and 50s, the zenith of logical positivism and its kin, but has been in
serious decline since then. (You may be an objectivist: I don't claim to be
any expert on that, though I've listened to a number of Ayn Rand tapes, and
they made very little sense to me.)
In a nutshell, it just begs the question in favor of naturalism. Now, to
those who take atheism as properly basic (as I think you do, though you may
not know it), that will seem just fine.
But to those who aren't atheists (and actually, many today who are), the
idea that one must assume atheism unless it can be proven false or at least
unlikely will properly seem preposterous, and the epistemology that produced
this conclusion na•ve in the extreme. -Obviously- this approach appeals to
some atheists (I think Antony Flew had an article along these lines: "The

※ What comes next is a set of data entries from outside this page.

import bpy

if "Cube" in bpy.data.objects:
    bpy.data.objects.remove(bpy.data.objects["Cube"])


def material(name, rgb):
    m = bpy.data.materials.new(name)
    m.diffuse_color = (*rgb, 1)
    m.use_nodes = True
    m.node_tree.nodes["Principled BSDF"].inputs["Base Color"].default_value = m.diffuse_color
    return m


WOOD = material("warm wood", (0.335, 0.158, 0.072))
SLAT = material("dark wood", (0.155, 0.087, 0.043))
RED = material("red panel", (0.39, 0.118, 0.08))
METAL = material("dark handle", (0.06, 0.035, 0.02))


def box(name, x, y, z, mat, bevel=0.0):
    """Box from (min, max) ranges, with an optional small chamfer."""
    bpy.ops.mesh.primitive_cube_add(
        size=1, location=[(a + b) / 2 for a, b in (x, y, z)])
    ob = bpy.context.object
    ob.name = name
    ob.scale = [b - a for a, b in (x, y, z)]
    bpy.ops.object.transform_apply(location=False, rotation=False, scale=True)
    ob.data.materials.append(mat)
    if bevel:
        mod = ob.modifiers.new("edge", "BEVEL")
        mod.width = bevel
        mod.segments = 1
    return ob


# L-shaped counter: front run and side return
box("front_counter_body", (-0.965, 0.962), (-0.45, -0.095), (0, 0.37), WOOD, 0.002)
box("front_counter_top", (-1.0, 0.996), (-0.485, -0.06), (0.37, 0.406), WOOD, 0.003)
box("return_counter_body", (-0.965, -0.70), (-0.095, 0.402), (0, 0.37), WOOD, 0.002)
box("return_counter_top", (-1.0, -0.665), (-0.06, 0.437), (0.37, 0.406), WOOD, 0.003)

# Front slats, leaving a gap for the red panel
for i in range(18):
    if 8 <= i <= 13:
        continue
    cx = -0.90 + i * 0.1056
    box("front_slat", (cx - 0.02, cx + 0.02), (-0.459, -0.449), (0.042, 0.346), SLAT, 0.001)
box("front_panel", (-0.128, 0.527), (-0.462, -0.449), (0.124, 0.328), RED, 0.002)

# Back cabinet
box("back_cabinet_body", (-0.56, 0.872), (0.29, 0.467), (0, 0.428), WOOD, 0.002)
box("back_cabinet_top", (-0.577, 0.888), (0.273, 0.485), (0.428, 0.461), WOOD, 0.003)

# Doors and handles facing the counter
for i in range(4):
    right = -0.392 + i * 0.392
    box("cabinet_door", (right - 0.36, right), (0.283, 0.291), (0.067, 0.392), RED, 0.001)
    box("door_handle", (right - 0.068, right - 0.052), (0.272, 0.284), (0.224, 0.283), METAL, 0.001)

Presumption of Atheism"); so what?
Scientism and positivism aren't nearly as popular as they used to be amongst
philosophers; their fads have long since died, and if you search, you will
find out why. But given your at once intelligent yet perversely reckless
rants against theism and Christianity (Hitler and Stalin were men of faith
in earlier posts of yours -- truly bizarre stuff. And now your big
question about the resurrection is: did Jesus even exist? ....), I think
you have some burr buried somewhere that's keeping you from a serious
exploration of these issues. Until that burr and it's associated postulates
in your mind are dealt with I think it'd be a waste of enormous amounts of
time trying to argue you out of "naturalistic sufficiency."
> -----Original Message-----
> From: email@example.com
> [mailto:firstname.lastname@example.org]On Behalf Of Chris Cogan
> Sent: Tuesday, January 18, 2000 3:14 PM
> To: Evolution
> Subject: Any strong challenges to Naturalistic Sufficiency?
> Before I start creating naturalistic theories out of SJ's non-naturalistic
> theories, I'm wondering whether there is any strong arguments or
> attempts at
> arguments against the Principle of Naturalistic Sufficiency. This is the
> principle that there is, for any fact or facts capable of explanation, at
> least one prospective naturalistic explanation that is better, in
> and Occam's Razor terms, than any equivalent *non*-naturalistic theory for
> the same facts. I've argued for this principle briefly in an earlier post,
> though I have by no means given my entire argument for it (i.e., one that
> covers prospective objections, etc.).
> The principle applies not only to the development of life on
> Earth, but also
> to the *claims* of people that Jesus rose from the dead (I mention this
> because I see from a glance at another Jones post that he is claiming the
> rising of Jesus from the dead as an established fact, whereas I
> have serious
> doubts that he existed *at all* -- I would *love* to see the epistemology
> that can make the claim of his existence truly acceptable *and* that can
> also *strongly* support the claim that he rose from the dead,
> because there
> a number of fantasies that *I'd* like to prove).
> --Chris C
> Now is the time for all good people to come to.
This archive was generated by hypermail 2b29 : Tue Jan 18 2000 - 17:12:46 EST